TASK TO CARRY OUT: Using the listing below, work out how many lines contain the word "legOutline", and respond with that number alone.

DATASET EXCERPTS:
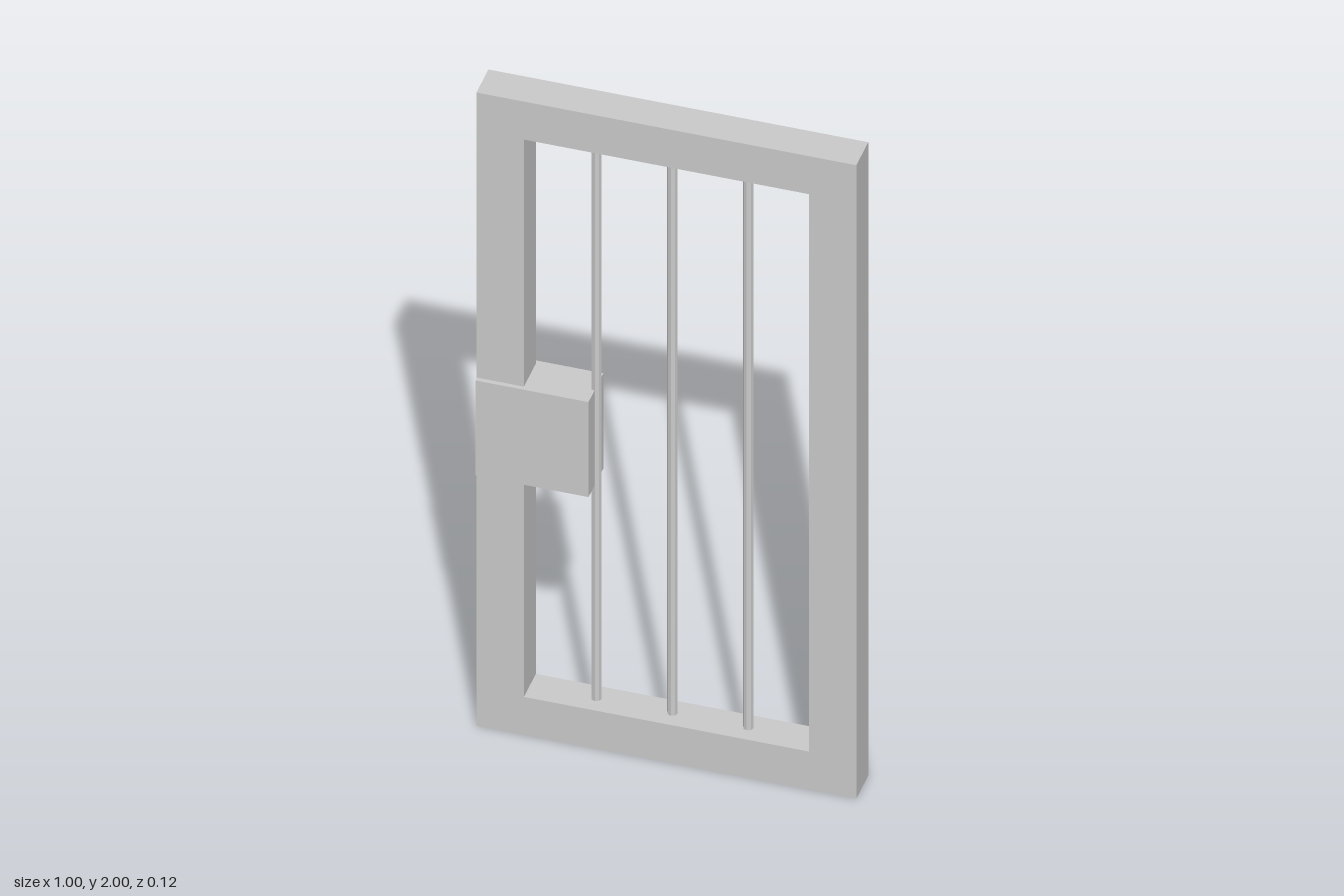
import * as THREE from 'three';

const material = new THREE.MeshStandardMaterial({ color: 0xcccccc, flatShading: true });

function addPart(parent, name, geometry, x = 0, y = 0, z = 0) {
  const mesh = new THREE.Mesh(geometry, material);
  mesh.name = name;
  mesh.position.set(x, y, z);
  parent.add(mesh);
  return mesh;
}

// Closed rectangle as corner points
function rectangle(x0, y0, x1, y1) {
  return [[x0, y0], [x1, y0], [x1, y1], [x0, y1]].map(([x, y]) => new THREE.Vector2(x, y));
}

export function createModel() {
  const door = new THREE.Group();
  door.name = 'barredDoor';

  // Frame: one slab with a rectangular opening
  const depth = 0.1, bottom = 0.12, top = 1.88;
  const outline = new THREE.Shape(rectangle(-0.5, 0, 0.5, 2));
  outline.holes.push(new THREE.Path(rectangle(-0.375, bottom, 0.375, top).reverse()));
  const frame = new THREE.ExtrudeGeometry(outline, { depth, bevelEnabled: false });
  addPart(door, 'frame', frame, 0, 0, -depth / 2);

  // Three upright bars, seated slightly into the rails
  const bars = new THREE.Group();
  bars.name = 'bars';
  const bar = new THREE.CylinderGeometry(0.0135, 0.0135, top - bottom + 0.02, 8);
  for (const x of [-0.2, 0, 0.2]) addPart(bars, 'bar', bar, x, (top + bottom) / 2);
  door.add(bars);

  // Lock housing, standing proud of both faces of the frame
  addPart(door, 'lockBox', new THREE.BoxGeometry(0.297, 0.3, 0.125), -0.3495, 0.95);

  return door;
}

...

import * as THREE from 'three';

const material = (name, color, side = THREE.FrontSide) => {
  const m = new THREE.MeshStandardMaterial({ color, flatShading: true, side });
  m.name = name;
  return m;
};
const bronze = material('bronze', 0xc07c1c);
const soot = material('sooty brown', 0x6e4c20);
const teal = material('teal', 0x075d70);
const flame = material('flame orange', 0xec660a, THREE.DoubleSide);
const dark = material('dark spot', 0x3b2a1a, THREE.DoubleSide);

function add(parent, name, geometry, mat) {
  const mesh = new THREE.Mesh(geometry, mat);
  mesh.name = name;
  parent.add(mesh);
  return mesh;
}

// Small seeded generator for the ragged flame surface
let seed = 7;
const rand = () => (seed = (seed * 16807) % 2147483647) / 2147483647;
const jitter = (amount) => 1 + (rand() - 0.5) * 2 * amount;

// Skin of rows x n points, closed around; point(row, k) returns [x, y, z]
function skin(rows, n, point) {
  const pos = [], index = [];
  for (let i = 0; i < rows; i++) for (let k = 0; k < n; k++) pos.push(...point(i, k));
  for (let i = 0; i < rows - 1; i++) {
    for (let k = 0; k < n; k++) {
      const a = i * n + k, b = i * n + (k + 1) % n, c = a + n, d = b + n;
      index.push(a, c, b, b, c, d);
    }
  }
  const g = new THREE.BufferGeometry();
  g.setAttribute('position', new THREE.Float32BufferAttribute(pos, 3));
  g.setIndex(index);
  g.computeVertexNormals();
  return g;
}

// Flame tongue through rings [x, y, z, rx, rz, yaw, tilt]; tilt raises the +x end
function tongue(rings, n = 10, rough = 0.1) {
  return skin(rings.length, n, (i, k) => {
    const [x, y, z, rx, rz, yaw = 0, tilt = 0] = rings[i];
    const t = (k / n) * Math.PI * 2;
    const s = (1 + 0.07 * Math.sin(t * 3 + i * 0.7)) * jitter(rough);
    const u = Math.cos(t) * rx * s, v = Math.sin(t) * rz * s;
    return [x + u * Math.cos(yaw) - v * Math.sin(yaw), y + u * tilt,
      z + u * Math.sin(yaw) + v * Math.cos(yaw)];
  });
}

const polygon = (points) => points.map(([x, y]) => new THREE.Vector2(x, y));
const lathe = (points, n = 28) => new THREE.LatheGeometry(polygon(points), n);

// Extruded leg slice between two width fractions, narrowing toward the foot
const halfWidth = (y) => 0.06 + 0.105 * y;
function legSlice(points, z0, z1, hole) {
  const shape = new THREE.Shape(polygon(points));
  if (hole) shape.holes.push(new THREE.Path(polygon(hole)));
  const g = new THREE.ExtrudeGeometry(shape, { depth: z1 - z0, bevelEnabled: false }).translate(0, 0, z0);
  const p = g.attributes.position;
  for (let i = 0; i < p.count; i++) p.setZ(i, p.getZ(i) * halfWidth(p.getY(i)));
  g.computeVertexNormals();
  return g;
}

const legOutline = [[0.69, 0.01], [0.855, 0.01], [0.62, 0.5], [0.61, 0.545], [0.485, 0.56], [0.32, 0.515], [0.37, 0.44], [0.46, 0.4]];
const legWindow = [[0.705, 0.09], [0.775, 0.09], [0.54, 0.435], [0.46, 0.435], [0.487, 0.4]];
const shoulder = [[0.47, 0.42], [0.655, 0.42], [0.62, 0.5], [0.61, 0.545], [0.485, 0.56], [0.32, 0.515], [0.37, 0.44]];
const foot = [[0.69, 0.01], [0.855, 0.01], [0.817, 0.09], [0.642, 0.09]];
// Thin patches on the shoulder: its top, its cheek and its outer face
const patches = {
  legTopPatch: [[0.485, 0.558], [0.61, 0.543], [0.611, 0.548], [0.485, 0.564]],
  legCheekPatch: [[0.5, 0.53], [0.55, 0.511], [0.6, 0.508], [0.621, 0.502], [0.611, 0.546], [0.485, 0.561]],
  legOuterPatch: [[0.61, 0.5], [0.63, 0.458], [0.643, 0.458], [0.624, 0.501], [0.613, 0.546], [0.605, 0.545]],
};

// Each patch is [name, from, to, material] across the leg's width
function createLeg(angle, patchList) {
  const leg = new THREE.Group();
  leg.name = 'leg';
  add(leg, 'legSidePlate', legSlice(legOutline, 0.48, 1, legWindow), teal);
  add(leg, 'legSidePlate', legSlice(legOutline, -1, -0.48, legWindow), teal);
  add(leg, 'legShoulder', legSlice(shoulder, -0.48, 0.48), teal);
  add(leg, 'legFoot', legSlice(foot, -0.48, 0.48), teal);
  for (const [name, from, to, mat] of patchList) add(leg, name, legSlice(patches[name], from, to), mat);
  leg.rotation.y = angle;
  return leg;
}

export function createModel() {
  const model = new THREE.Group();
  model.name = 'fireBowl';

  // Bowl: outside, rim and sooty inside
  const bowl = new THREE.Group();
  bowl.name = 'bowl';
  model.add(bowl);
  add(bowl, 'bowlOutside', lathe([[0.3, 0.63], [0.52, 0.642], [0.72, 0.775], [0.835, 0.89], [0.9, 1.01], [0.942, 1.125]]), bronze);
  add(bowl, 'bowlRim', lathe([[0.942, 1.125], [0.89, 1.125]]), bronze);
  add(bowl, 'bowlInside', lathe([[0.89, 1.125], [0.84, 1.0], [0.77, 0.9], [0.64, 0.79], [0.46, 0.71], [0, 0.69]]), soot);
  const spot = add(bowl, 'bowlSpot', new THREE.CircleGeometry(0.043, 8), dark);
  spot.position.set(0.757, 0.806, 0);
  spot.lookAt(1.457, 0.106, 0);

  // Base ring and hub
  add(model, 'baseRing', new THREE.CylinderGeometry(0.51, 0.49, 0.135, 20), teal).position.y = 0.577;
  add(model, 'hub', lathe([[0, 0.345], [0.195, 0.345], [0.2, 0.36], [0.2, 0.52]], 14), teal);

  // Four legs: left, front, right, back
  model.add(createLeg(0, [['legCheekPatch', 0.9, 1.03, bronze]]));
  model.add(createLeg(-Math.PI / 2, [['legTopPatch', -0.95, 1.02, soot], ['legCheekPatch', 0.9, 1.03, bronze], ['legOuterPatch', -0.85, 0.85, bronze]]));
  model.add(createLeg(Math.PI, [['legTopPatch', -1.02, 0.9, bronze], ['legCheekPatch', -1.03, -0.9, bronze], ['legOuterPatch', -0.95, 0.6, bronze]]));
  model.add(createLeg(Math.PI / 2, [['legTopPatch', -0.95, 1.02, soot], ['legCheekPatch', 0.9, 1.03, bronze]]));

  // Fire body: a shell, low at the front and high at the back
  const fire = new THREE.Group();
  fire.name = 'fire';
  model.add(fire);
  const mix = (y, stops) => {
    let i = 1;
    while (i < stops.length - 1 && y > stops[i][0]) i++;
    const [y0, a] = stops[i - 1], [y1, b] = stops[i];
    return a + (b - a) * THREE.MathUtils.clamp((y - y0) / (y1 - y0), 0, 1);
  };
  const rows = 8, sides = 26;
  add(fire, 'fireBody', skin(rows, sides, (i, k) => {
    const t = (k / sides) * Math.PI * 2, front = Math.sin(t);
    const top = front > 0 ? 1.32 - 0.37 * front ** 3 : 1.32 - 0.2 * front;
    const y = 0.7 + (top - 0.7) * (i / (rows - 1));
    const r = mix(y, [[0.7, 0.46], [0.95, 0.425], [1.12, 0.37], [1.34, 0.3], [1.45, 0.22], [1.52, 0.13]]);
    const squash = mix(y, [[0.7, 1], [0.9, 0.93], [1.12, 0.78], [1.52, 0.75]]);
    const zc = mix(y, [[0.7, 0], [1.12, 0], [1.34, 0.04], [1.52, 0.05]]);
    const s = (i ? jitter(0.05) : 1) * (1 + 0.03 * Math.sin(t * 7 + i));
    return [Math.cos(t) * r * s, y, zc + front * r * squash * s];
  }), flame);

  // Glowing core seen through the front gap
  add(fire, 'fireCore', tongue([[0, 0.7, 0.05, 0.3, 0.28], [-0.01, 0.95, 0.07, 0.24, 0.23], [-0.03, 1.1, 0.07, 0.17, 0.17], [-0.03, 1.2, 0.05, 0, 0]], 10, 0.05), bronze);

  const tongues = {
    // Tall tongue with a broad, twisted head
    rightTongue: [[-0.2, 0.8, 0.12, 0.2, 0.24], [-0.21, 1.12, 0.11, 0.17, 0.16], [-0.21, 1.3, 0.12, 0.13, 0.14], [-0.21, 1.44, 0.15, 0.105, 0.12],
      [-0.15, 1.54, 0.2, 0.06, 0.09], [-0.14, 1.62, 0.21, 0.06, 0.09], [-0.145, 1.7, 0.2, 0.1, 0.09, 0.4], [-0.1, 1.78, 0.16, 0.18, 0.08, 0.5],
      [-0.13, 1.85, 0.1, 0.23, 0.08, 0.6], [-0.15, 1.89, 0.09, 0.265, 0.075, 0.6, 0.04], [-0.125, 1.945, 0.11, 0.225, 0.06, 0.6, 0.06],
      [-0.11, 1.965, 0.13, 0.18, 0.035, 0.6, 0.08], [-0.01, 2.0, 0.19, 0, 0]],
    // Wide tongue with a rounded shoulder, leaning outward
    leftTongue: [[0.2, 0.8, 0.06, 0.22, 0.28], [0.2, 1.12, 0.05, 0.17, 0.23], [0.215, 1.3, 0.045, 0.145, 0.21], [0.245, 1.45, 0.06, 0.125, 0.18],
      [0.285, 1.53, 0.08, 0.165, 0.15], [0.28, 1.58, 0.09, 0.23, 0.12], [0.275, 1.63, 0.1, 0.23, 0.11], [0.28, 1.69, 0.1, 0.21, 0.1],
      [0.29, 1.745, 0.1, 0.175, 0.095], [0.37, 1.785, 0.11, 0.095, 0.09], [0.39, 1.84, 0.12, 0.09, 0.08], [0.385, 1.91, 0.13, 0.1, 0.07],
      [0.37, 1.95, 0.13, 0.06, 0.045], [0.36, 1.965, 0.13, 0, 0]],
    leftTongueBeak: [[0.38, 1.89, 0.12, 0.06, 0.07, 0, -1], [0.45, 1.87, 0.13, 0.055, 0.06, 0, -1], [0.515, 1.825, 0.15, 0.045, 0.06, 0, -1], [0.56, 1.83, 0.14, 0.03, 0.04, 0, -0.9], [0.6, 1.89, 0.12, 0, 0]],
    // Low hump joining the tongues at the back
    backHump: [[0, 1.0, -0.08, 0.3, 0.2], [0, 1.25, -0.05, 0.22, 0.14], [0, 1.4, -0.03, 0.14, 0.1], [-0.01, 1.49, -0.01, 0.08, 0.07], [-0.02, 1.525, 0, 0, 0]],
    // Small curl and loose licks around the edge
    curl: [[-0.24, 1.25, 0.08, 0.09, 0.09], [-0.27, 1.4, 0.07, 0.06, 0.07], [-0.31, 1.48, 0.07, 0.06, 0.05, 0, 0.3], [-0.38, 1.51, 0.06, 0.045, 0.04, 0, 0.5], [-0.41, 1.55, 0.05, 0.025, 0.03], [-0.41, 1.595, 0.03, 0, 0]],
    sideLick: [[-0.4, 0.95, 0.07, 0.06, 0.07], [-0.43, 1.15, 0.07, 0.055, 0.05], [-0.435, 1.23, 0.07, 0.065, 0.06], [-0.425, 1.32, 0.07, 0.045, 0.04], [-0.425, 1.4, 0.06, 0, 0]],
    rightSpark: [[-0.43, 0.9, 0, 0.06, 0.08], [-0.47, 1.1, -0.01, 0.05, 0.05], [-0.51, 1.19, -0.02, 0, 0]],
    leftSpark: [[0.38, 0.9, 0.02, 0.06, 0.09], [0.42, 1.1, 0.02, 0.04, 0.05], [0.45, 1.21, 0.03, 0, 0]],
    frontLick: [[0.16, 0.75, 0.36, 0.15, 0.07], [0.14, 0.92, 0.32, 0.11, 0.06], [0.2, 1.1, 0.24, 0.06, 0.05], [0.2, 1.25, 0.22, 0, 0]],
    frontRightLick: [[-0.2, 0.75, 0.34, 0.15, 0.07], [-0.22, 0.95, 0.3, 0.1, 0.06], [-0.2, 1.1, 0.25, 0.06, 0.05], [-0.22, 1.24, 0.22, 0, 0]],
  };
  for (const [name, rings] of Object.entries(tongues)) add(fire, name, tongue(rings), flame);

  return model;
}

* * *

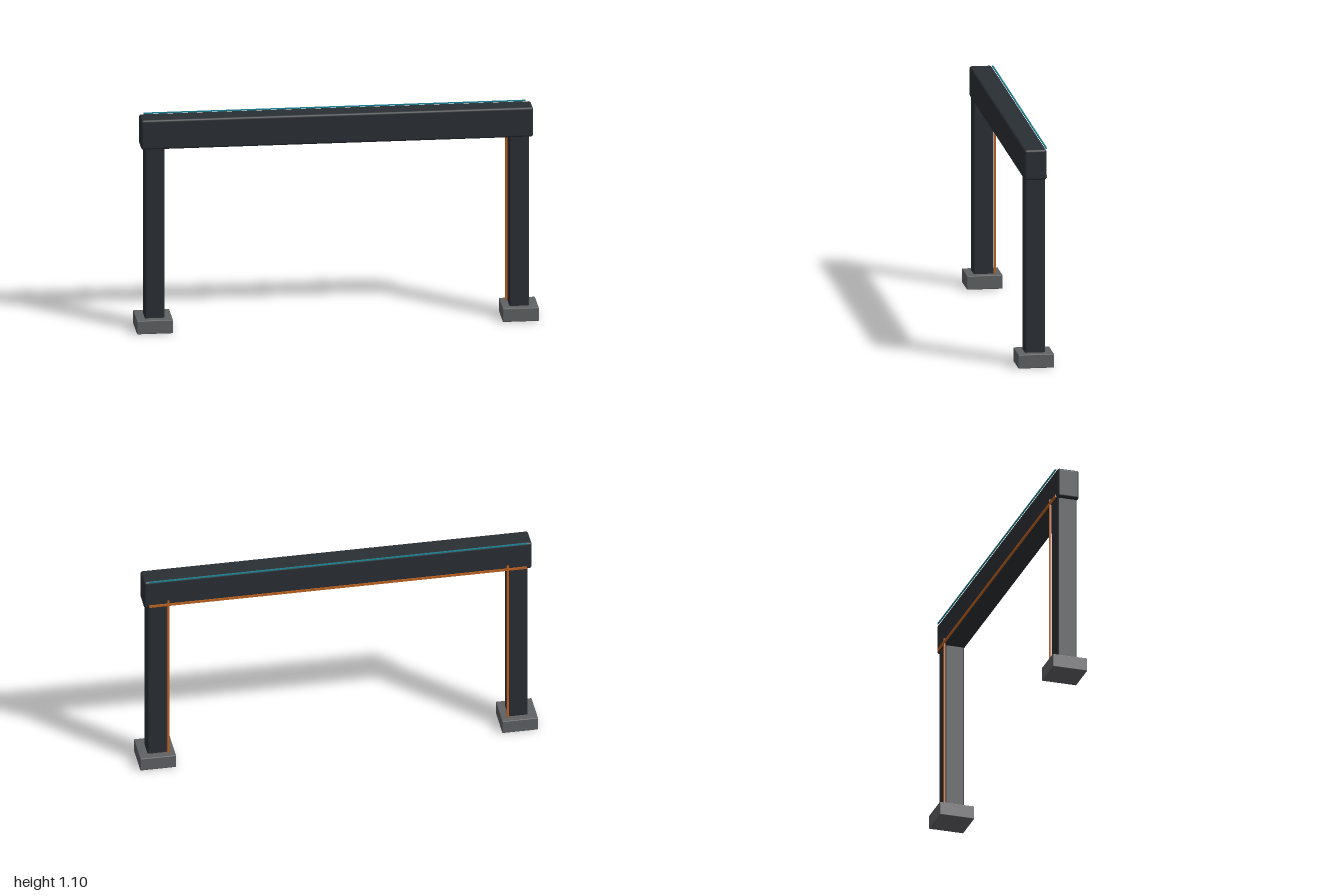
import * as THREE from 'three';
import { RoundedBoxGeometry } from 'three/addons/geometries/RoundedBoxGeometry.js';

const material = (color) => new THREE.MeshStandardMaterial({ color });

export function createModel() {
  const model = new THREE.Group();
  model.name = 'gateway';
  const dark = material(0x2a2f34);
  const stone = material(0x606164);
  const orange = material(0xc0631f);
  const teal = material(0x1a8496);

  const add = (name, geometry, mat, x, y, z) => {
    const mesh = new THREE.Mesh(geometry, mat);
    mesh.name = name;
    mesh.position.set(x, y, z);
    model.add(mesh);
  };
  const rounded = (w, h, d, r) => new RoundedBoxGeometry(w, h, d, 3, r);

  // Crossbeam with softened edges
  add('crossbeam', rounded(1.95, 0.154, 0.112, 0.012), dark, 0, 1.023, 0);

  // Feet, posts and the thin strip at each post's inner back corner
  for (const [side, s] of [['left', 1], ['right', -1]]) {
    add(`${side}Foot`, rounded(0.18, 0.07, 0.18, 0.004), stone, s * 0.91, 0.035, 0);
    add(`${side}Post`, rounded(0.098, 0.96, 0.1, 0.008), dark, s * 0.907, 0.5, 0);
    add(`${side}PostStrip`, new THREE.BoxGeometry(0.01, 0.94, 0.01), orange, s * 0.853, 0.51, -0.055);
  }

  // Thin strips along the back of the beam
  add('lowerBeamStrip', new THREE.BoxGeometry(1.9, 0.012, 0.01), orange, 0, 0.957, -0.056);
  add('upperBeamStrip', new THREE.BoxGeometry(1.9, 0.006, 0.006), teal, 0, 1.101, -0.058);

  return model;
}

SOLUTION TO THE PROBLEM: 3